Every year, the government offers Americans a unique way to honor the legacy of Dr. Martin Luther King Jr. and encourages citizens to make it a “day on and not a day off,” as a national day of service, according to White House Domestic Policy Council Director, Melody Barnes.
The President and First Lady, the Vice President and Dr. Biden, Cabinet Secretaries, and senior Administration officials will participate in memorial events and community service projects in the Washington, D.C. area, Atlanta, Georgia and elsewhere on Monday, January 17th in honor of the King legacy.
The government has launched MLKDay.gov, a website that shares the different efforts and projects available to volunteer at this coming Monday. It includes an electronic online database, which allows users to simply plug in their zipcode and then be given a listing of various volunteer opportunities in their area. Further, if there are any community groups, organizations or other entities that have projects they’d like to enter in the database, the system allows them to submit their volunteer opportunities.

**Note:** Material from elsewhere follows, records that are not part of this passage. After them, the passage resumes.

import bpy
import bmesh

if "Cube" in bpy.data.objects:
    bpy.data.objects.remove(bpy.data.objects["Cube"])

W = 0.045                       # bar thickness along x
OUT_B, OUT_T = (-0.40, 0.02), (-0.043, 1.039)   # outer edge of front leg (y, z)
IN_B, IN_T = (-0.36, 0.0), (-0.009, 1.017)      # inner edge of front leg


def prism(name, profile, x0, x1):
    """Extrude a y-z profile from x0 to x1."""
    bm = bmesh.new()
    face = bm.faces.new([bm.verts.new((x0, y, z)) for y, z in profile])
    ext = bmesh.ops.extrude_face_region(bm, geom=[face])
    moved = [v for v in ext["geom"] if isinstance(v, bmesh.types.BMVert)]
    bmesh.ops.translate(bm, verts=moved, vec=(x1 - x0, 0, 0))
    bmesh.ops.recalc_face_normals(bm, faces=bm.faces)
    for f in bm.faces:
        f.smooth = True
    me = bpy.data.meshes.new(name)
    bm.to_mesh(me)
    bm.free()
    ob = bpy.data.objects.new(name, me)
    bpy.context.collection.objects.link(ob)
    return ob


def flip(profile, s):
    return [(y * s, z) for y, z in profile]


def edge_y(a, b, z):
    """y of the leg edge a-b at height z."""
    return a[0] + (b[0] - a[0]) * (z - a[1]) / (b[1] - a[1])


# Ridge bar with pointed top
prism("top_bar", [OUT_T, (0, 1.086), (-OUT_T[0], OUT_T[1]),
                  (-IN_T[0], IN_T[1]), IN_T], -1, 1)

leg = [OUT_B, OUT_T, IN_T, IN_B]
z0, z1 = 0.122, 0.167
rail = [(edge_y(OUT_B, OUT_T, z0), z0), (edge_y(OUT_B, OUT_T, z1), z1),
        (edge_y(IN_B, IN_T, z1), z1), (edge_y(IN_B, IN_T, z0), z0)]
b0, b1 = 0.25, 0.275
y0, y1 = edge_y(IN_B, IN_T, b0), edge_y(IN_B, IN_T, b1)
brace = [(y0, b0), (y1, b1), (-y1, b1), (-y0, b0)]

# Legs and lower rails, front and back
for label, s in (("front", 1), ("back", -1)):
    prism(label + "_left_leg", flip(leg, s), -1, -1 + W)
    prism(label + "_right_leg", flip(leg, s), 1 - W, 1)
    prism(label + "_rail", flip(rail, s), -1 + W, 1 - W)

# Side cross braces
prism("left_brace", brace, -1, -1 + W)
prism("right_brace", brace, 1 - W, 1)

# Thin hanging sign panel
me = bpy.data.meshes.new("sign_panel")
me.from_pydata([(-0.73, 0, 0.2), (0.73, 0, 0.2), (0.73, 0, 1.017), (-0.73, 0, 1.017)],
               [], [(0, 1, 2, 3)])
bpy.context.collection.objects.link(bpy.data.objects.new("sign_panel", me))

Last year, an estimated 5.7 million African Americans participated in the MLK Day volunteer effort, joining the almost 64 million Americans that have volunteered nationwide.
“Part of honoring Dr. King’s legacy is to continue service, in big and small ways,” said Patrick Corvington, CEO of the Corporation for National and Community Service (CNCS).
To mark the 25th anniversary of the King holiday, and to encourage ongoing service throughout the year, CNCS will be launching the MLK 25 Challenge next week. It’s a call to all Americans to honor Dr. King by pledging to take at least 25 actions during 2011 to make a difference for others and strengthen our communities.
“Whether it’s one day a week, once a month, or whenever, find something you care about and get engaged,” Covington said.
After the MLK holiday, Americans can visit Serve.gov to look for ongoing opportunities.